* **TASK STATEMENT**
Exactly as they appear, restate the lines of the material, from the first through the one containing "grey.use_nodes = True".
-.-.-
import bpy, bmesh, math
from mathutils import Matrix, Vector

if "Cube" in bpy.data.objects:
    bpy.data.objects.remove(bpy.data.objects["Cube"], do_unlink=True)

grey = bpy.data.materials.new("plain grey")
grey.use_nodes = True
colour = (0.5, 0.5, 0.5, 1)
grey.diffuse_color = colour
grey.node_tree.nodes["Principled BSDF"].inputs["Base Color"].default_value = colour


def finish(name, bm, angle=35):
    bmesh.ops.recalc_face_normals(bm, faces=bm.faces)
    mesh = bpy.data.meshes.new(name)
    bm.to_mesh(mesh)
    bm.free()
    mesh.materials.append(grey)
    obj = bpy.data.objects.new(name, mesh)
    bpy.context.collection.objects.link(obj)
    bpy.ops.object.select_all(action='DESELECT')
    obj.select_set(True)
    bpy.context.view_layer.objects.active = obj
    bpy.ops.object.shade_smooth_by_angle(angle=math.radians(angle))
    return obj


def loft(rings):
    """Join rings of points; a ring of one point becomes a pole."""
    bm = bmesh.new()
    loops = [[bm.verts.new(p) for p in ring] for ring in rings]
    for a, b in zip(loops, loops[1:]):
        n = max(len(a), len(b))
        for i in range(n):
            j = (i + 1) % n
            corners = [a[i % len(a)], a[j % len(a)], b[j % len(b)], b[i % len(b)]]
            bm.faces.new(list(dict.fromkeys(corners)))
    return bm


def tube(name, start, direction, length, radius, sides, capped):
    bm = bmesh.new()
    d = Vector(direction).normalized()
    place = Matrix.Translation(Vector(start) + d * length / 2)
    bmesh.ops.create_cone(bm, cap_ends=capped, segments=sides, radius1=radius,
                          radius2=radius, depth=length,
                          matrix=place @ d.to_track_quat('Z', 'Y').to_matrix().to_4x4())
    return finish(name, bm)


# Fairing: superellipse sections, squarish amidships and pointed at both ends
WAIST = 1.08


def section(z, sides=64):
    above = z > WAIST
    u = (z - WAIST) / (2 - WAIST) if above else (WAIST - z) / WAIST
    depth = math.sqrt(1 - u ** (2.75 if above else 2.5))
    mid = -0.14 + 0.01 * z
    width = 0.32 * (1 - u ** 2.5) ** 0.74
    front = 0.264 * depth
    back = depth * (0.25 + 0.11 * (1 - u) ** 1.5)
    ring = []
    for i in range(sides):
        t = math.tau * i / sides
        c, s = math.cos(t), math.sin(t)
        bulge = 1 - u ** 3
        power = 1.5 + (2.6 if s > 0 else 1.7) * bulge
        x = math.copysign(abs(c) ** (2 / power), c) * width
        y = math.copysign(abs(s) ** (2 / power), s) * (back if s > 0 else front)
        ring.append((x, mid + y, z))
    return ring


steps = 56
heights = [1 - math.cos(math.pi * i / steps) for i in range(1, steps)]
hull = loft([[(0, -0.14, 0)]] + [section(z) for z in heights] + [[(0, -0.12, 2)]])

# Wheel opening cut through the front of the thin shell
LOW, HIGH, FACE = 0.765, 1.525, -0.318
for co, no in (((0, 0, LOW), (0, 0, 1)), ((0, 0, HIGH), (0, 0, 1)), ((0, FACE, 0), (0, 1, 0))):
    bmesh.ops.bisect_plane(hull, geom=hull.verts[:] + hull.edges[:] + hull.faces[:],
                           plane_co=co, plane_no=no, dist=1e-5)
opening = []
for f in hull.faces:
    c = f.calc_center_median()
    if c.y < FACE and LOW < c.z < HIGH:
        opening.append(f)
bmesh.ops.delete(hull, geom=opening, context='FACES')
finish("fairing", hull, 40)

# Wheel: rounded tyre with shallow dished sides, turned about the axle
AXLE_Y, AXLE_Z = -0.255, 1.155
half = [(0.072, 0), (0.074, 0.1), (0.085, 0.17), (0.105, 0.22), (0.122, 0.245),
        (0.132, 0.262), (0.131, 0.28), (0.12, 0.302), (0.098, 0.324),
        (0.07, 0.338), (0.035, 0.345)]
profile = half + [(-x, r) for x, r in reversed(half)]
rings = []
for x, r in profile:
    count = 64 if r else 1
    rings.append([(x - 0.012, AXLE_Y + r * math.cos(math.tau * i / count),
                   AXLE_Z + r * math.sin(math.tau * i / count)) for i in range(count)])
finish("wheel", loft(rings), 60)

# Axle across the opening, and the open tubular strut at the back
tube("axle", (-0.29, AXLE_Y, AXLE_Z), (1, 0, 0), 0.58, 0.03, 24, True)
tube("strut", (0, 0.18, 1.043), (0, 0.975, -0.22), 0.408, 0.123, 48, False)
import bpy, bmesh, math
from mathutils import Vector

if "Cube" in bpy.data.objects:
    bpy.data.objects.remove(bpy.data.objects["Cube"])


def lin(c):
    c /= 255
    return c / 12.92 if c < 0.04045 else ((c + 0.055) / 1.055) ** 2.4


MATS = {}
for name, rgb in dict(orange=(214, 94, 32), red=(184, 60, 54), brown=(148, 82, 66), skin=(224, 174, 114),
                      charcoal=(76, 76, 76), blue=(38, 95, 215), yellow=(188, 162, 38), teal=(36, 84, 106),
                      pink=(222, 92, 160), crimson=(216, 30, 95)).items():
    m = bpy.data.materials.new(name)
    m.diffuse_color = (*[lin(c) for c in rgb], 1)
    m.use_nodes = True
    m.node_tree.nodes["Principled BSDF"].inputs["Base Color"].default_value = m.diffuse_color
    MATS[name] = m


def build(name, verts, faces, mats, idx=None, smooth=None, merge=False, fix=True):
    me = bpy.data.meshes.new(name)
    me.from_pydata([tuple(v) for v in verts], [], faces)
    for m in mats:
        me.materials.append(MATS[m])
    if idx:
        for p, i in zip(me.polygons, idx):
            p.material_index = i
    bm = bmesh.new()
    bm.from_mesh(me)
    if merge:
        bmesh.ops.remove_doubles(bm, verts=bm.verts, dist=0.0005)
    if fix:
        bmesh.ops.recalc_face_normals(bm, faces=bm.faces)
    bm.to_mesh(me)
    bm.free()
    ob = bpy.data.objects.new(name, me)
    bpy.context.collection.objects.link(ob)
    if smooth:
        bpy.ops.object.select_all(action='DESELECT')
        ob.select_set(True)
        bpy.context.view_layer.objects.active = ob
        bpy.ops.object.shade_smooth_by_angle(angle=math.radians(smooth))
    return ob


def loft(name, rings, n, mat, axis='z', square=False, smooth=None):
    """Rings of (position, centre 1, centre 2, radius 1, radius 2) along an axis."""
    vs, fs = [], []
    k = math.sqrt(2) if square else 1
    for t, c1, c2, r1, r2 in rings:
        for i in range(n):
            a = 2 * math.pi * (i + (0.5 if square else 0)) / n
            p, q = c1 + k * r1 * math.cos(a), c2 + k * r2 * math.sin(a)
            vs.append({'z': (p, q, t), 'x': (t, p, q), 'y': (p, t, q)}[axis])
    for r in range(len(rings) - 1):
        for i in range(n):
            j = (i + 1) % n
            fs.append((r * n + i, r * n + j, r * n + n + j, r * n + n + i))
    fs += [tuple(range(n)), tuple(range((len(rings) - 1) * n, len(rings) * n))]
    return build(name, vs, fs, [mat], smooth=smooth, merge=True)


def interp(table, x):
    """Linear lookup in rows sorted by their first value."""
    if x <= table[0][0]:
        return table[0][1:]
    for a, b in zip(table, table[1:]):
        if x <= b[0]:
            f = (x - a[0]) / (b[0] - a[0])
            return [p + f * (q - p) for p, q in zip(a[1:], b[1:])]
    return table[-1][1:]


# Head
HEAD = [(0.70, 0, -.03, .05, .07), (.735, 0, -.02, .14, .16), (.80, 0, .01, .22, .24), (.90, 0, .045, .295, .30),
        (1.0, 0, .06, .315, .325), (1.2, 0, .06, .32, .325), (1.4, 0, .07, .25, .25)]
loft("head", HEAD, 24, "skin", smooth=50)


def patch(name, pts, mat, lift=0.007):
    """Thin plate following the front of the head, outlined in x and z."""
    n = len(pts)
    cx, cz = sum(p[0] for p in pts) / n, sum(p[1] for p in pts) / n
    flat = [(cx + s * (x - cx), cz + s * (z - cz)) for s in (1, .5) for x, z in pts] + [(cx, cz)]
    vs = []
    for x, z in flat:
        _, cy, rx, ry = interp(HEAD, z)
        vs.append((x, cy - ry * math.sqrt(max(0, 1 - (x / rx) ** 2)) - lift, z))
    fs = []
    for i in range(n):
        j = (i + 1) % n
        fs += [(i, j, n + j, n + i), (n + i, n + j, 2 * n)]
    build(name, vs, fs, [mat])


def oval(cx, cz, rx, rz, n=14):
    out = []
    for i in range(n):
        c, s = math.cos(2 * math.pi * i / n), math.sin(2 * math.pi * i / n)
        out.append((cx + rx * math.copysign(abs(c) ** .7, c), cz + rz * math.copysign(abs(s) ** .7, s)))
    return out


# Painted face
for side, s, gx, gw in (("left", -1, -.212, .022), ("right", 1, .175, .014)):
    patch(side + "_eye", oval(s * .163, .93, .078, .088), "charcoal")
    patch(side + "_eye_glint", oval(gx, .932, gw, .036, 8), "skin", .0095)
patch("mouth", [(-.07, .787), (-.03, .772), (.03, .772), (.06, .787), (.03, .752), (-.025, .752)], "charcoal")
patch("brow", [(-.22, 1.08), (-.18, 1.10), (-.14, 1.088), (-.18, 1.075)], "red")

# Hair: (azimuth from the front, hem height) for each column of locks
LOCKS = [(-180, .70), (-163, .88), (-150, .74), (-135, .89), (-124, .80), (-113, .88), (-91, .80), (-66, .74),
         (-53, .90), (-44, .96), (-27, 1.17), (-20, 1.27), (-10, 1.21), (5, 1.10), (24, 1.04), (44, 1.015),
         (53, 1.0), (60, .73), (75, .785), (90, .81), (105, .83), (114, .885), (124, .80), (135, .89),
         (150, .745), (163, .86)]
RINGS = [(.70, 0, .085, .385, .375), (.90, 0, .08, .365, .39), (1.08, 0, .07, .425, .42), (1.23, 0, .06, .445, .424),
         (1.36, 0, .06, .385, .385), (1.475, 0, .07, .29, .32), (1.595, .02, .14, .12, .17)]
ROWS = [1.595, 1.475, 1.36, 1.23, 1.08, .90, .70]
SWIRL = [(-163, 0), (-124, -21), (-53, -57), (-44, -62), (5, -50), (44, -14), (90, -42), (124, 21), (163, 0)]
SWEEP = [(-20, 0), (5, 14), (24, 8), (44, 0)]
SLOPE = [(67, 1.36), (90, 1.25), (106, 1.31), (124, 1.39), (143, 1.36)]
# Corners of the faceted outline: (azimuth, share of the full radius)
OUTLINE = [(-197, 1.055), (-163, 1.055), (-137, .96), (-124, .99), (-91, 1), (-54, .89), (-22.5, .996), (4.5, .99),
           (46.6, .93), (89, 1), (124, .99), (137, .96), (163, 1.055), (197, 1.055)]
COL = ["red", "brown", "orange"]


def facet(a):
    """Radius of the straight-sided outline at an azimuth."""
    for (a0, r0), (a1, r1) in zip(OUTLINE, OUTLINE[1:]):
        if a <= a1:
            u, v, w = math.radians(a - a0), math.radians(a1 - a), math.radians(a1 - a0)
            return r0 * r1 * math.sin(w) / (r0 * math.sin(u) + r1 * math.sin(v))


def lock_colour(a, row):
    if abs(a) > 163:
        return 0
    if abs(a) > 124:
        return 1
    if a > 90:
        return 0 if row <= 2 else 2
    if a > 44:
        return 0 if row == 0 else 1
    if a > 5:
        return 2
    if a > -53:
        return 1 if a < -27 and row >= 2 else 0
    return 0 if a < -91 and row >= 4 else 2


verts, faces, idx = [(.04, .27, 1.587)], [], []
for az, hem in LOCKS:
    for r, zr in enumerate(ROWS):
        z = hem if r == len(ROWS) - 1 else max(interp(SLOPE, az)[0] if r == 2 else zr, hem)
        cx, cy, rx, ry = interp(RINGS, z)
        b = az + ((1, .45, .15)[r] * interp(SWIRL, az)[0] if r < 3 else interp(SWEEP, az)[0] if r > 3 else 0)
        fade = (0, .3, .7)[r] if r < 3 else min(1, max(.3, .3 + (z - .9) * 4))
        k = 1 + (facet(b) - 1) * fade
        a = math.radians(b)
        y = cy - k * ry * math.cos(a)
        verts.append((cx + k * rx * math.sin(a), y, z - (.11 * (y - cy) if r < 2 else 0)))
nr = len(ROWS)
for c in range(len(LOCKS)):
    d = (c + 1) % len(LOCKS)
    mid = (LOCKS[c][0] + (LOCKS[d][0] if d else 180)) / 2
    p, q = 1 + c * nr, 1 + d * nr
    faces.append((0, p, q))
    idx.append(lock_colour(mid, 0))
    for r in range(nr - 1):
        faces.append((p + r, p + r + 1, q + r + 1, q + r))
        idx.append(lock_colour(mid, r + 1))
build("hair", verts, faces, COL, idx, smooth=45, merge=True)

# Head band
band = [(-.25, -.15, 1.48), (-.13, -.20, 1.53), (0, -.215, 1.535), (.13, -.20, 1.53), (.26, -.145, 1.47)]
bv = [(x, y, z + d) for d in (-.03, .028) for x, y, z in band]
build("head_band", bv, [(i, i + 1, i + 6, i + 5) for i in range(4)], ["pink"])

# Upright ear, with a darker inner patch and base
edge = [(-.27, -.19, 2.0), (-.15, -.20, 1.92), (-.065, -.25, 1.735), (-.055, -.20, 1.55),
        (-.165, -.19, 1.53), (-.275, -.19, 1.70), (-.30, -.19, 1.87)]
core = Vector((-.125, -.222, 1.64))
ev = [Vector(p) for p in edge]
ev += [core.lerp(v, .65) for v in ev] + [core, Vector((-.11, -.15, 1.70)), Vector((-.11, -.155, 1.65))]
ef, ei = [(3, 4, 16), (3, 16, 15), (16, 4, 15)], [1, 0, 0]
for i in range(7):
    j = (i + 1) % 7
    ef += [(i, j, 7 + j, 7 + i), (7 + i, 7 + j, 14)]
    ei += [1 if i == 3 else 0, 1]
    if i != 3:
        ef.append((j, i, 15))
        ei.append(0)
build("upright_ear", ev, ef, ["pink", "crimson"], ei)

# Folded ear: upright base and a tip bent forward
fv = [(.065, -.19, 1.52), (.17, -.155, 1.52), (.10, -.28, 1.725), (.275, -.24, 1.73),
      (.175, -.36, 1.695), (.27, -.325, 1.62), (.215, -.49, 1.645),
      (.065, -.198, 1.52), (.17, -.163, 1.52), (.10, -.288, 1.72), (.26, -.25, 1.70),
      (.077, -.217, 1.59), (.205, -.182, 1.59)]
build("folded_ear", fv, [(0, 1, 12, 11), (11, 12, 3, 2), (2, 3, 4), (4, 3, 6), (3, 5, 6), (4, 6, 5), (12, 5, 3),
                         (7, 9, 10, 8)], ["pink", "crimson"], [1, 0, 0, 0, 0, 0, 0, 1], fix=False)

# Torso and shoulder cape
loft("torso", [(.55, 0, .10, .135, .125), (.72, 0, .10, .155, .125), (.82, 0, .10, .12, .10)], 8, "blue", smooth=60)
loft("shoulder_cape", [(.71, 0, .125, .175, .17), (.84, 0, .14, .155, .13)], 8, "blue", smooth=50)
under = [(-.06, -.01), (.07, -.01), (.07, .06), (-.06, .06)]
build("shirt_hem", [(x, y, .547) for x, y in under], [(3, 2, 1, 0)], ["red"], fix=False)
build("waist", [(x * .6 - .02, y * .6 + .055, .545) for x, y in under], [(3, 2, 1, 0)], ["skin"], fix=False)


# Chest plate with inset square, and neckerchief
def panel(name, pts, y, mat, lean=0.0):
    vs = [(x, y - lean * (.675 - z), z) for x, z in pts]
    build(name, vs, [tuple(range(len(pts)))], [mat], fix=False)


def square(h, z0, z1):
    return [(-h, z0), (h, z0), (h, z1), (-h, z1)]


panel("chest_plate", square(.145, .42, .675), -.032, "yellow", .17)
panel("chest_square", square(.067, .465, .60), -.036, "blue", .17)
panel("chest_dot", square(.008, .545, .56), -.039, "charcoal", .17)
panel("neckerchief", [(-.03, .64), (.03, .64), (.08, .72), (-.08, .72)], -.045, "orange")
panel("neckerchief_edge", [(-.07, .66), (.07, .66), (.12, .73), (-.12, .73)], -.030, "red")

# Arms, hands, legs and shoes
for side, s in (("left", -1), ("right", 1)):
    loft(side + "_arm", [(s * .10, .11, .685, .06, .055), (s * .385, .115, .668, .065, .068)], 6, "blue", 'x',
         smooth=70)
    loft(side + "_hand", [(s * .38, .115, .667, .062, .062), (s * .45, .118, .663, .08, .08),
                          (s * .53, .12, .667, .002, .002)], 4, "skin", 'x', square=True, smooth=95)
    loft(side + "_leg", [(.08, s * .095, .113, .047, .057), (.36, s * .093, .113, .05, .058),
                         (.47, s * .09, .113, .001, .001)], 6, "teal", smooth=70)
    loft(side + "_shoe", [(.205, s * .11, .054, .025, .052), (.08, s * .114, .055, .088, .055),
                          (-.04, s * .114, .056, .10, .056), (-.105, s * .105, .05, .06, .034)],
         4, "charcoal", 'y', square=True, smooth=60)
-.-.-
* **ANSWER BOX**
import bpy, bmesh, math
from mathutils import Matrix, Vector

if "Cube" in bpy.data.objects:
    bpy.data.objects.remove(bpy.data.objects["Cube"], do_unlink=True)

grey = bpy.data.materials.new("plain grey")
grey.use_nodes = True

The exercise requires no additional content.